Exercise directions:
Using the entries below, show all lines with the string "faces".

::::

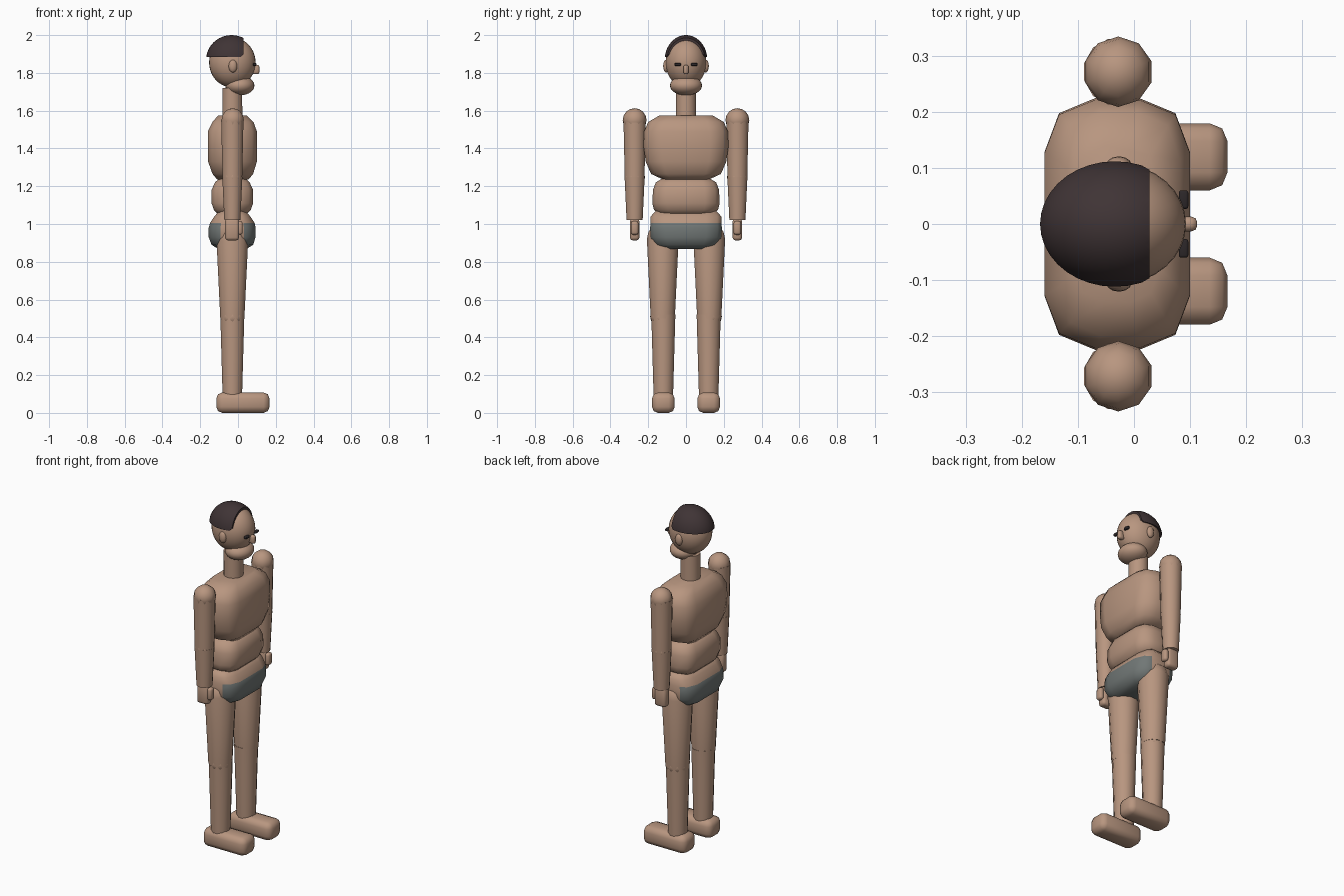
import bpy, bmesh, math
from mathutils import Vector, Matrix

if "Cube" in bpy.data.objects:
    bpy.data.objects.remove(bpy.data.objects["Cube"])

CX = -0.03  # body axis


def material(name, rgb):
    m = bpy.data.materials.new(name)
    m.diffuse_color = (*rgb, 1)
    m.use_nodes = True
    m.node_tree.nodes["Principled BSDF"].inputs["Base Color"].default_value = m.diffuse_color
    return m


SKIN = material("skin", (0.48, 0.305, 0.215))
HAIR = material("dark hair", (0.05, 0.034, 0.036))
CLOTH = material("grey cloth", (0.165, 0.185, 0.18))
EYE = material("eye dark", (0.025, 0.02, 0.022))


def finish(bm, name, *mats, angle=60):
    bmesh.ops.recalc_face_normals(bm, faces=bm.faces)
    me = bpy.data.meshes.new(name)
    bm.to_mesh(me)
    bm.free()
    ob = bpy.data.objects.new(name, me)
    bpy.context.collection.objects.link(ob)
    for m in mats:
        me.materials.append(m)
    bpy.ops.object.select_all(action='DESELECT')
    ob.select_set(True)
    bpy.context.view_layer.objects.active = ob
    bpy.ops.object.shade_smooth_by_angle(angle=math.radians(angle))
    return ob


def ellipsoid_bm(loc, radii, seg=24, rings=14):
    bm = bmesh.new()
    mat = Matrix.Translation(loc) @ Matrix.Diagonal((*radii, 1))
    bmesh.ops.create_uvsphere(bm, u_segments=seg, v_segments=rings, radius=1, matrix=mat)
    return bm


def ellipsoid(name, loc, radii, mat=SKIN, seg=24, rings=14):
    return finish(ellipsoid_bm(loc, radii, seg, rings), name, mat)


def loft(rings):
    """Skin closed rings of points into a capped solid."""
    bm = bmesh.new()
    rows = [[bm.verts.new(p) for p in r] for r in rings]
    n = len(rows[0])
    for a, b in zip(rows, rows[1:]):
        for i in range(n):
            j = (i + 1) % n
            bm.faces.new((a[i], a[j], b[j], b[i]))
    bm.faces.new(rows[0][::-1])
    bm.faces.new(rows[-1])
    return bm


def limb(name, x, y, rows, seg=12):
    """Round limb from (z, radius) rows."""
    ang = [2 * math.pi * (i + 0.5) / seg for i in range(seg)]
    return finish(loft([[(x + r * math.cos(a), y + r * math.sin(a), z) for a in ang]
                        for z, r in rows]), name, SKIN)


def body_block(rows, side):
    """Chamfered trunk section from (z, x_back, x_front, half_width) rows."""
    q = [(1, 0.57), (0.8, 0.88), (side, 1)]
    unit = (q + [(-x, y) for x, y in q[::-1]] + [(-x, -y) for x, y in q]
            + [(x, -y) for x, y in q[::-1]])
    return loft([[((a + b) / 2 + u * (b - a) / 2, v * h, z) for u, v in unit]
                 for z, a, b, h in rows])


def rounded_box(name, lo, hi, bevel, mat=SKIN, seg=2):
    lo, hi = Vector(lo), Vector(hi)
    bm = bmesh.new()
    m = Matrix.Translation((lo + hi) / 2) @ Matrix.Diagonal((*(hi - lo), 1))
    bmesh.ops.create_cube(bm, size=1, matrix=m)
    bmesh.ops.bevel(bm, geom=bm.edges[:], offset=bevel, segments=seg,
                    profile=0.5, affect='EDGES')
    return finish(bm, name, mat)


# Trunk
finish(body_block([(1.235, -0.11, 0.055, 0.12), (1.265, -0.135, 0.08, 0.185),
                   (1.33, -0.158, 0.1, 0.213), (1.41, -0.16, 0.1, 0.225),
                   (1.49, -0.16, 0.1, 0.222), (1.54, -0.135, 0.082, 0.2),
                   (1.575, -0.105, 0.045, 0.14)], 0.3), "chest", SKIN, angle=80)
finish(body_block([(1.045, -0.1, 0.04, 0.13), (1.075, -0.128, 0.068, 0.17),
                   (1.11, -0.14, 0.08, 0.178), (1.18, -0.14, 0.08, 0.175),
                   (1.22, -0.122, 0.062, 0.16), (1.245, -0.095, 0.035, 0.12)], 0.3),
       "abdomen", SKIN, angle=80)

# Hips with briefs: cloth at front, back and underside, skin at the sides
bm = body_block([(0.868, -0.105, 0.045, 0.13), (0.89, -0.14, 0.08, 0.165),
                 (0.93, -0.155, 0.093, 0.188), (0.98, -0.155, 0.093, 0.19),
                 (1.005, -0.148, 0.088, 0.187), (1.04, -0.125, 0.065, 0.187),
                 (1.07, -0.1, 0.04, 0.16)], 0.5)
for f in bm.faces:
    c = f.calc_center_median()
    is_side = abs(c.x - CX) < 0.03 and abs(c.y) > 0.1 and c.z > 0.89
    f.material_index = 0 if c.z > 1.0 or is_side else 1
finish(bm, "hips_and_briefs", SKIN, CLOTH, angle=80)

# Neck and head
limb("neck", CX, 0, [(1.54, 0.054), (1.72, 0.053)], 16)
ellipsoid("head", (CX, 0, 1.855), (0.123, 0.108, 0.132), seg=32, rings=20)
ellipsoid("jaw", (0.01, 0, 1.733), (0.077, 0.085, 0.052))
rounded_box("nose", (0.075, -0.013, 1.793), (0.113, 0.013, 1.843), 0.01)

# Hair cap cut at the hairline
bm = ellipsoid_bm((-0.034, 0, 1.868), (0.135, 0.113, 0.132), 36, 24)
for co, no in [((0, 0, 1.885), (0, 0, -1)), ((0.028, 0, 1.9), (1, 0, 0)),
               ((0.02, 0, 1.89), (0.7, 0, -0.7))]:
    geom = bm.verts[:] + bm.edges[:] + bm.faces[:]
    cut = bmesh.ops.bisect_plane(bm, geom=geom, plane_co=co, plane_no=no, clear_outer=True)
    edges = [e for e in cut["geom_cut"] if isinstance(e, bmesh.types.BMEdge)]
    bmesh.ops.contextual_create(bm, geom=edges)
finish(bm, "hair", HAIR, angle=40)

# Paired parts
for s, tag in ((1, "left"), (-1, "right")):
    def box(name, lo, hi, bevel, mat=SKIN):
        y0, y1 = sorted((s * lo[1], s * hi[1]))
        return rounded_box(tag + name, (lo[0], y0, lo[2]), (hi[0], y1, hi[2]), bevel, mat)

    ellipsoid(tag + "_ear", (-0.027, s * 0.105, 1.836), (0.023, 0.016, 0.034), seg=12, rings=8)
    box("_eye", (0.08, 0.027, 1.837), (0.097, 0.06, 1.852), 0.004, EYE)

    # Arm
    ay = s * 0.272
    ellipsoid(tag + "_shoulder", (CX + 0.002, ay, 1.55), (0.062, 0.063, 0.063), seg=10, rings=8)
    limb(tag + "_upper_arm", CX, ay, [(1.24, 0.054), (1.55, 0.061)])
    ellipsoid(tag + "_elbow", (CX, ay, 1.248), (0.055, 0.055, 0.05), seg=10, rings=8)
    limb(tag + "_forearm", CX, ay, [(1.02, 0.044), (1.25, 0.055)])
    box("_hand", (-0.068, 0.247, 0.913), (0.005, 0.297, 1.03), 0.015)
    box("_thumb", (-0.005, 0.252, 0.943), (0.025, 0.292, 1.015), 0.012)

    # Leg
    ly = s * 0.123
    limb(tag + "_thigh", CX, ly, [(0.5, 0.066), (0.92, 0.087), (0.96, 0.078), (0.99, 0.05)])
    ellipsoid(tag + "_knee", (CX, ly, 0.51), (0.067, 0.067, 0.06), seg=10, rings=8)
    limb(tag + "_shin", CX, s * 0.12, [(0.08, 0.053), (0.52, 0.066)])
    box("_foot", (-0.115, 0.06, 0.0), (0.167, 0.18, 0.108), 0.032)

::::

Response to the exercise:
    bmesh.ops.recalc_face_normals(bm, faces=bm.faces)
            bm.faces.new((a[i], a[j], b[j], b[i]))
    bm.faces.new(rows[0][::-1])
    bm.faces.new(rows[-1])
for f in bm.faces:
    geom = bm.verts[:] + bm.edges[:] + bm.faces[:]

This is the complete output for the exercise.